Top of RECORDS TO USE
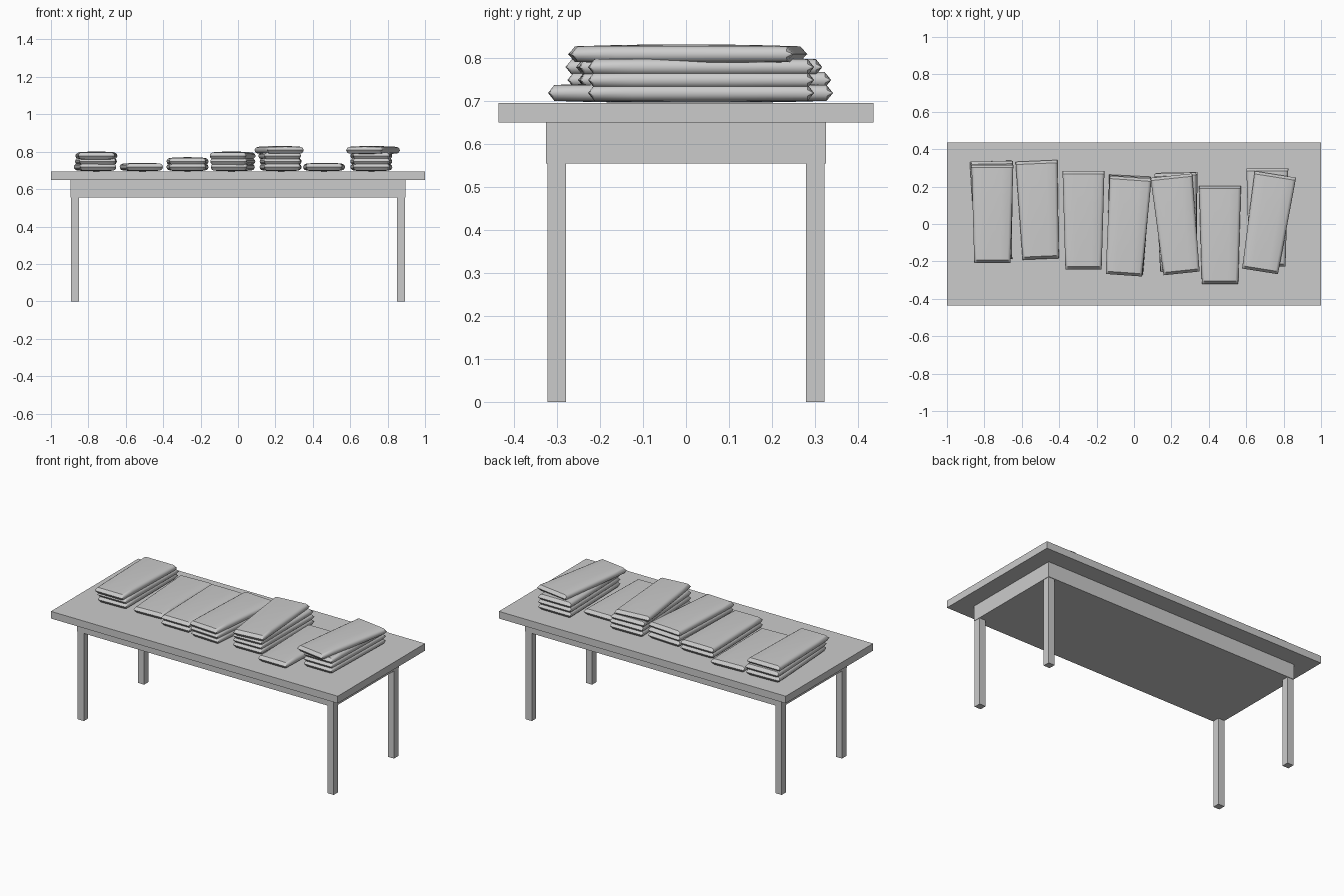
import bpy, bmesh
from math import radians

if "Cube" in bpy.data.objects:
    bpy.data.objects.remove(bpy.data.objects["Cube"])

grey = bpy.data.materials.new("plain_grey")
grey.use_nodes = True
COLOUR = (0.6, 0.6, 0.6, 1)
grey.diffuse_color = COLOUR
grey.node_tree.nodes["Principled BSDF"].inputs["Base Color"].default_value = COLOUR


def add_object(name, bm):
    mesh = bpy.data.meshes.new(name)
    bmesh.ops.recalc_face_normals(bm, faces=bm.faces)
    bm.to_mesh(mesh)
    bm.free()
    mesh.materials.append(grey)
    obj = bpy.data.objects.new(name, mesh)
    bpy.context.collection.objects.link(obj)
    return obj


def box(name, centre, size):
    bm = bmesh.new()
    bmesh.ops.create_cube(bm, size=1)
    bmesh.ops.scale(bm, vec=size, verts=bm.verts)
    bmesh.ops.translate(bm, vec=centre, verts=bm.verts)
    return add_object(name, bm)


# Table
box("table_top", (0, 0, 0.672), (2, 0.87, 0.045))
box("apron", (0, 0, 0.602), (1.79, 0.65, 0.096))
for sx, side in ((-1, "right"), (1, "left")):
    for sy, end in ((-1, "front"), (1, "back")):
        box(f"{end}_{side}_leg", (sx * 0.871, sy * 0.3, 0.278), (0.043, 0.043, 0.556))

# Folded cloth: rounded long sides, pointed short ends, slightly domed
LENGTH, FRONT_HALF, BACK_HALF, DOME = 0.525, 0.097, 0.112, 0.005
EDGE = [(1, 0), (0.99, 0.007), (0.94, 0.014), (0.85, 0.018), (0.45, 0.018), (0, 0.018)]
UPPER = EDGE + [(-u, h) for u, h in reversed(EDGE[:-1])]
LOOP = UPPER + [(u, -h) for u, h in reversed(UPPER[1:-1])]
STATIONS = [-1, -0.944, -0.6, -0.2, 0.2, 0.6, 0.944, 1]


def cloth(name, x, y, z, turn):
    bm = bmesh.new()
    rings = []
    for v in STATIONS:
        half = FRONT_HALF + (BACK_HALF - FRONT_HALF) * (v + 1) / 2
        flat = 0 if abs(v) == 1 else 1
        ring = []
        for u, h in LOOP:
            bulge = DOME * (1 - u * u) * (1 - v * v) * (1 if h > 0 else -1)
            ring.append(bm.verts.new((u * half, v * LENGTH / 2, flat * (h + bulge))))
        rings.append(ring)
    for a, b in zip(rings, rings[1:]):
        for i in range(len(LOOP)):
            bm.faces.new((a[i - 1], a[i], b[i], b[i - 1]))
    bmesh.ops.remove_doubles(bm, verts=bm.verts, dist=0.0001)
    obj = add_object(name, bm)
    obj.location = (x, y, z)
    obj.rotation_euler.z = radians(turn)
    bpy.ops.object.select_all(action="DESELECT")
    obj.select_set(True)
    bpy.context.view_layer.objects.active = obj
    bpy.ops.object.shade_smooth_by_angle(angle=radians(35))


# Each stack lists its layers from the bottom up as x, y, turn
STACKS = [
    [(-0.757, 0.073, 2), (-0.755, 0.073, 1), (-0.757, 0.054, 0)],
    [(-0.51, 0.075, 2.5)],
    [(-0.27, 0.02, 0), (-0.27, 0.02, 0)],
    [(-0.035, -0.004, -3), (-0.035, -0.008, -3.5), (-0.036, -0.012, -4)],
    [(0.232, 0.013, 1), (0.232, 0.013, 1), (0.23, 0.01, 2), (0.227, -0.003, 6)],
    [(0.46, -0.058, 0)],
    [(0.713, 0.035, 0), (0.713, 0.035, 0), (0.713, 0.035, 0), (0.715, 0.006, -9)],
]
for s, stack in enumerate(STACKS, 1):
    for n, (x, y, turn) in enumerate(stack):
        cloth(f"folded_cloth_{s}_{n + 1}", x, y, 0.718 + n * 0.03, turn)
Bottom of RECORDS TO USE
◆ PROBLEM REQUIREMENTS ◆
Keep the pictures out, and write out the rest of the data above word for word.

◆ COMPLETED TASK ◆
import bpy, bmesh
from math import radians

if "Cube" in bpy.data.objects:
    bpy.data.objects.remove(bpy.data.objects["Cube"])

grey = bpy.data.materials.new("plain_grey")
grey.use_nodes = True
COLOUR = (0.6, 0.6, 0.6, 1)
grey.diffuse_color = COLOUR
grey.node_tree.nodes["Principled BSDF"].inputs["Base Color"].default_value = COLOUR


def add_object(name, bm):
    mesh = bpy.data.meshes.new(name)
    bmesh.ops.recalc_face_normals(bm, faces=bm.faces)
    bm.to_mesh(mesh)
    bm.free()
    mesh.materials.append(grey)
    obj = bpy.data.objects.new(name, mesh)
    bpy.context.collection.objects.link(obj)
    return obj


def box(name, centre, size):
    bm = bmesh.new()
    bmesh.ops.create_cube(bm, size=1)
    bmesh.ops.scale(bm, vec=size, verts=bm.verts)
    bmesh.ops.translate(bm, vec=centre, verts=bm.verts)
    return add_object(name, bm)


# Table
box("table_top", (0, 0, 0.672), (2, 0.87, 0.045))
box("apron", (0, 0, 0.602), (1.79, 0.65, 0.096))
for sx, side in ((-1, "right"), (1, "left")):
    for sy, end in ((-1, "front"), (1, "back")):
        box(f"{end}_{side}_leg", (sx * 0.871, sy * 0.3, 0.278), (0.043, 0.043, 0.556))

# Folded cloth: rounded long sides, pointed short ends, slightly domed
LENGTH, FRONT_HALF, BACK_HALF, DOME = 0.525, 0.097, 0.112, 0.005
EDGE = [(1, 0), (0.99, 0.007), (0.94, 0.014), (0.85, 0.018), (0.45, 0.018), (0, 0.018)]
UPPER = EDGE + [(-u, h) for u, h in reversed(EDGE[:-1])]
LOOP = UPPER + [(u, -h) for u, h in reversed(UPPER[1:-1])]
STATIONS = [-1, -0.944, -0.6, -0.2, 0.2, 0.6, 0.944, 1]


def cloth(name, x, y, z, turn):
    bm = bmesh.new()
    rings = []
    for v in STATIONS:
        half = FRONT_HALF + (BACK_HALF - FRONT_HALF) * (v + 1) / 2
        flat = 0 if abs(v) == 1 else 1
        ring = []
        for u, h in LOOP:
            bulge = DOME * (1 - u * u) * (1 - v * v) * (1 if h > 0 else -1)
            ring.append(bm.verts.new((u * half, v * LENGTH / 2, flat * (h + bulge))))
        rings.append(ring)
    for a, b in zip(rings, rings[1:]):
        for i in range(len(LOOP)):
            bm.faces.new((a[i - 1], a[i], b[i], b[i - 1]))
    bmesh.ops.remove_doubles(bm, verts=bm.verts, dist=0.0001)
    obj = add_object(name, bm)
    obj.location = (x, y, z)
    obj.rotation_euler.z = radians(turn)
    bpy.ops.object.select_all(action="DESELECT")
    obj.select_set(True)
    bpy.context.view_layer.objects.active = obj
    bpy.ops.object.shade_smooth_by_angle(angle=radians(35))


# Each stack lists its layers from the bottom up as x, y, turn
STACKS = [
    [(-0.757, 0.073, 2), (-0.755, 0.073, 1), (-0.757, 0.054, 0)],
    [(-0.51, 0.075, 2.5)],
    [(-0.27, 0.02, 0), (-0.27, 0.02, 0)],
    [(-0.035, -0.004, -3), (-0.035, -0.008, -3.5), (-0.036, -0.012, -4)],
    [(0.232, 0.013, 1), (0.232, 0.013, 1), (0.23, 0.01, 2), (0.227, -0.003, 6)],
    [(0.46, -0.058, 0)],
    [(0.713, 0.035, 0), (0.713, 0.035, 0), (0.713, 0.035, 0), (0.715, 0.006, -9)],
]
for s, stack in enumerate(STACKS, 1):
    for n, (x, y, turn) in enumerate(stack):
        cloth(f"folded_cloth_{s}_{n + 1}", x, y, 0.718 + n * 0.03, turn)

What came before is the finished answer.